mathematics
physics computer science plainenglish.viewshare.net
hard topics in plain english
plainenglish-math

Advanced mathematics in plain English

You are here: Home Sequences and Series → Limits

Limits

Everyone knows that it's impossible to divide a number by 0. Dividing by zero just doesn't make sense on paper, and if you try it on a calculator, you just get an error! Mathematically, we say that the answer is undefined.

But if you could divide by zero, what would the answer be?

Suppose you have an expression dependent on a variable, x, which you represent as f(x). For example suppose f(x) is defined as follows, where I've added the condition that x must be greater than 4:

f(x) = 1/(x − 4),     x > 4
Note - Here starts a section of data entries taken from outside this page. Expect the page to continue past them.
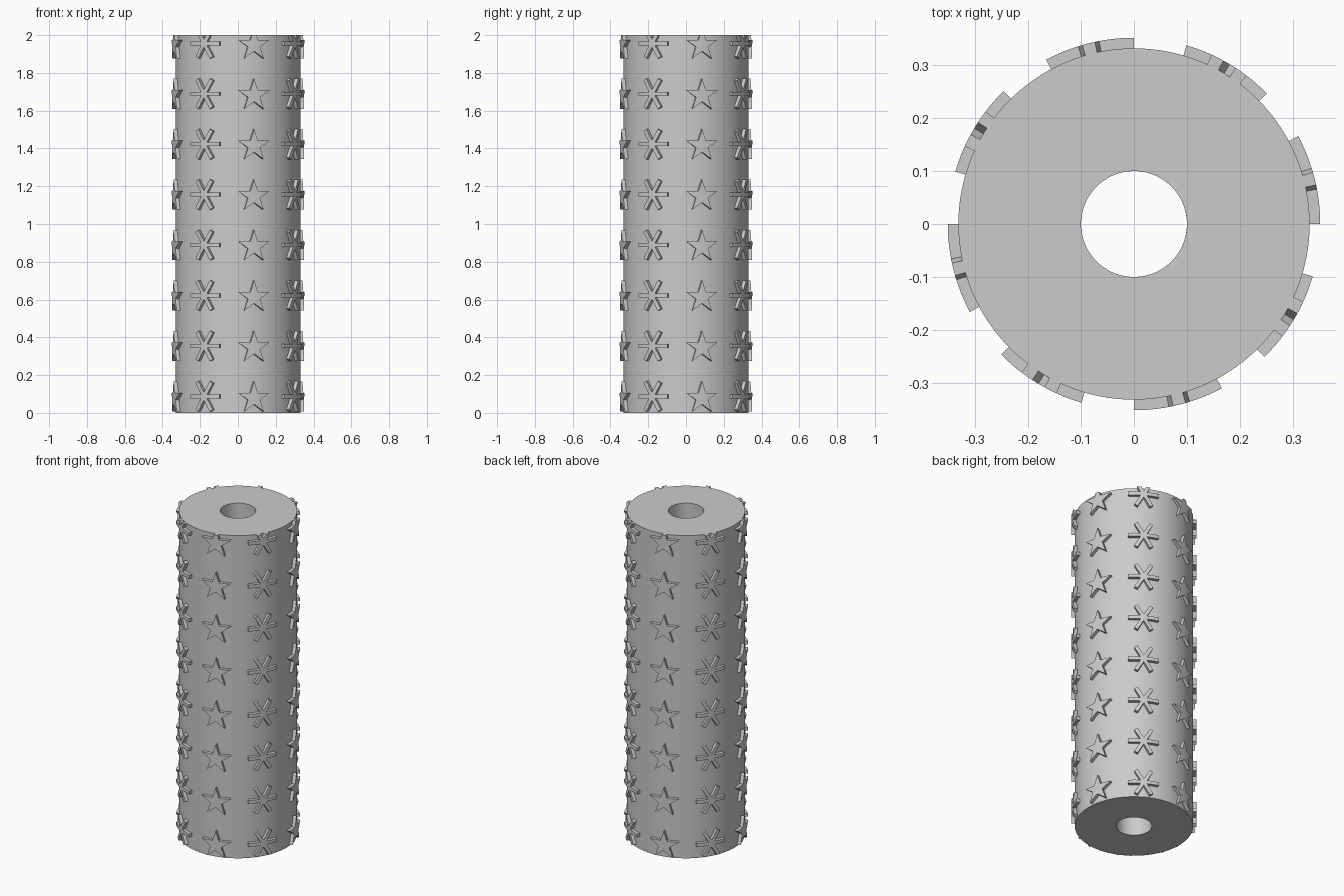
import bpy, bmesh
from math import sin, cos, pi, radians

cube = bpy.data.objects.get("Cube")
if cube:
    bpy.data.objects.remove(cube, do_unlink=True)

HEIGHT = 2.0
R_BODY, R_HOLE, R_RELIEF = 0.332, 0.10, 0.352
R_WRAP = 0.341          # radius at which motif widths are measured
ROWS, PITCH, FIRST = 8, 0.267, 0.0875
MOTIF = 0.088

grey = bpy.data.materials.new("plain grey")
grey.use_nodes = True
grey.diffuse_color = (0.6, 0.6, 0.6, 1)
grey.node_tree.nodes["Principled BSDF"].inputs["Base Color"].default_value = (0.6, 0.6, 0.6, 1)


def finish(bm, name):
    bmesh.ops.recalc_face_normals(bm, faces=bm.faces)
    mesh = bpy.data.meshes.new(name)
    bm.to_mesh(mesh)
    bm.free()
    mesh.materials.append(grey)
    obj = bpy.data.objects.new(name, mesh)
    bpy.context.collection.objects.link(obj)
    bpy.ops.object.select_all(action='DESELECT')
    obj.select_set(True)
    bpy.context.view_layer.objects.active = obj
    bpy.ops.object.shade_smooth_by_angle(angle=radians(30))


def star_outline():
    # five points, centred on its own height
    drop = MOTIF * (1 - cos(pi / 5)) / 2
    pts = []
    for i in range(10):
        r = MOTIF if i % 2 == 0 else MOTIF * 0.382
        a = i * pi / 5
        pts.append((r * sin(a), r * cos(a) - drop))
    return pts


def asterisk_outline(half=0.0105):
    # six bars with a notch point between neighbours
    reach = MOTIF * 0.985
    pts = []
    for i in range(6):
        a = i * pi / 3
        for side in (-half, half):
            pts.append((reach * cos(a) - side * sin(a), reach * sin(a) + side * cos(a)))
        n = a + pi / 6
        pts.append((2 * half * cos(n), 2 * half * sin(n)))
    return pts


def add_motif(bm, outline, theta, z):
    """Raised motif, trimmed at the roller's end and wrapped round it."""
    part = bmesh.new()
    face = part.faces.new([part.verts.new((u, R_BODY - 0.008, v + z)) for u, v in outline])
    ext = bmesh.ops.extrude_face_region(part, geom=[face], use_keep_orig=True)
    for v in ext["geom"]:
        if isinstance(v, bmesh.types.BMVert):
            v.co.y = R_RELIEF
    bmesh.ops.triangulate(part, faces=part.faces[:])
    if z + MOTIF > HEIGHT:
        bmesh.ops.bisect_plane(part, geom=part.verts[:] + part.edges[:] + part.faces[:],
                               plane_co=(0, 0, HEIGHT), plane_no=(0, 0, 1), clear_outer=True)
        bmesh.ops.holes_fill(part, edges=[e for e in part.edges if e.is_boundary], sides=0)
    # slices that let the face follow the curve
    for i in range(-5, 6):
        bmesh.ops.bisect_plane(part, geom=part.verts[:] + part.edges[:] + part.faces[:],
                               plane_co=(i * MOTIF / 6, 0, 0), plane_no=(1, 0, 0))
    for v in part.verts:
        a, r = theta + v.co.x / R_WRAP, v.co.y
        v.co.x, v.co.y = r * sin(a), -r * cos(a)
    bmesh.ops.recalc_face_normals(part, faces=part.faces)
    temp = bpy.data.meshes.new("motif_temp")
    part.to_mesh(temp)
    part.free()
    bm.from_mesh(temp)
    bpy.data.meshes.remove(temp)


def motif_columns(name, outline, start):
    bm = bmesh.new()
    for column in range(4):
        for row in range(ROWS):
            add_motif(bm, outline, radians(start + 90 * column), FIRST + row * PITCH)
    finish(bm, name)


# Roller body with a through hole: rectangular section spun round z
bm = bmesh.new()
section = [(R_HOLE, 0), (R_BODY, 0), (R_BODY, HEIGHT), (R_HOLE, HEIGHT)]
verts = [bm.verts.new((r, 0, z)) for r, z in section]
edges = [bm.edges.new((verts[i], verts[(i + 1) % 4])) for i in range(4)]
bmesh.ops.spin(bm, geom=verts + edges, cent=(0, 0, 0), axis=(0, 0, 1),
               angle=2 * pi, steps=128)
bmesh.ops.remove_doubles(bm, verts=bm.verts, dist=0.0005)
finish(bm, "roller_body")

# Alternating columns of raised motifs
motif_columns("raised_stars", star_outline(), 14.1)
motif_columns("raised_asterisks", asterisk_outline(), -30.9)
In other words, f(x) is undefined for values of x of 4 or less. Even without this condition, x is undefined at 4, since that would make f(x) = 1/(4-4) = 1/0, which is of course undefined. Here is a plot of the function:
f(x) plot
In this case, as x approaches 4 from the right, we see that the value of f(x) gets dramatically higher and higher, and the we get to x = 4, the faster the function shoots up. Moving away from x = 4, we see that the opposite is true: as x increases, f(x) gets closer and closer to zero, but never reaches it.
Think about it: divide any number by a very large number, and you get a very very small number. Or divide by a negative number, and you get a negative result; there's nothing you can divide by to get exactly zero. Going the other way, if you divide by a fraction, you get a result which is bigger than the original number; the smaller the fraction, the larger the result - but how can you divide by zero?

We can, however, say what the results would be if you could. For example, as x gets larger and larger and approaches infinity (infinity is a hypothetical quantity, with the symbol ∞. It represents an impossibly large number - too large to actually exist. Indeed, that's what we need here if we have any hope of getting f(x) to equal 0), then f(x) will approach zero. But you can never actually reach infinity - it is by definition larger than the highest number you can ever reach. So, we say that the limit of f(x) as x approaches infinity, is zero. We can write it as follows:

lim  f(x) = 0
x → ∞

An alternative way of stating this is simply to write: "As x → ∞,  f(x) → 0."
 
Likewise, As x → 4,  f(x) → ∞:
lim  f(x) = ∞
x → 4

So although f(x) can never actually be equal to infinity, the limit of f(x) as x approaches 4 is infinity.



plainenglishmath - a Viewshare hosted project, © 2007. | Mathematics | Physics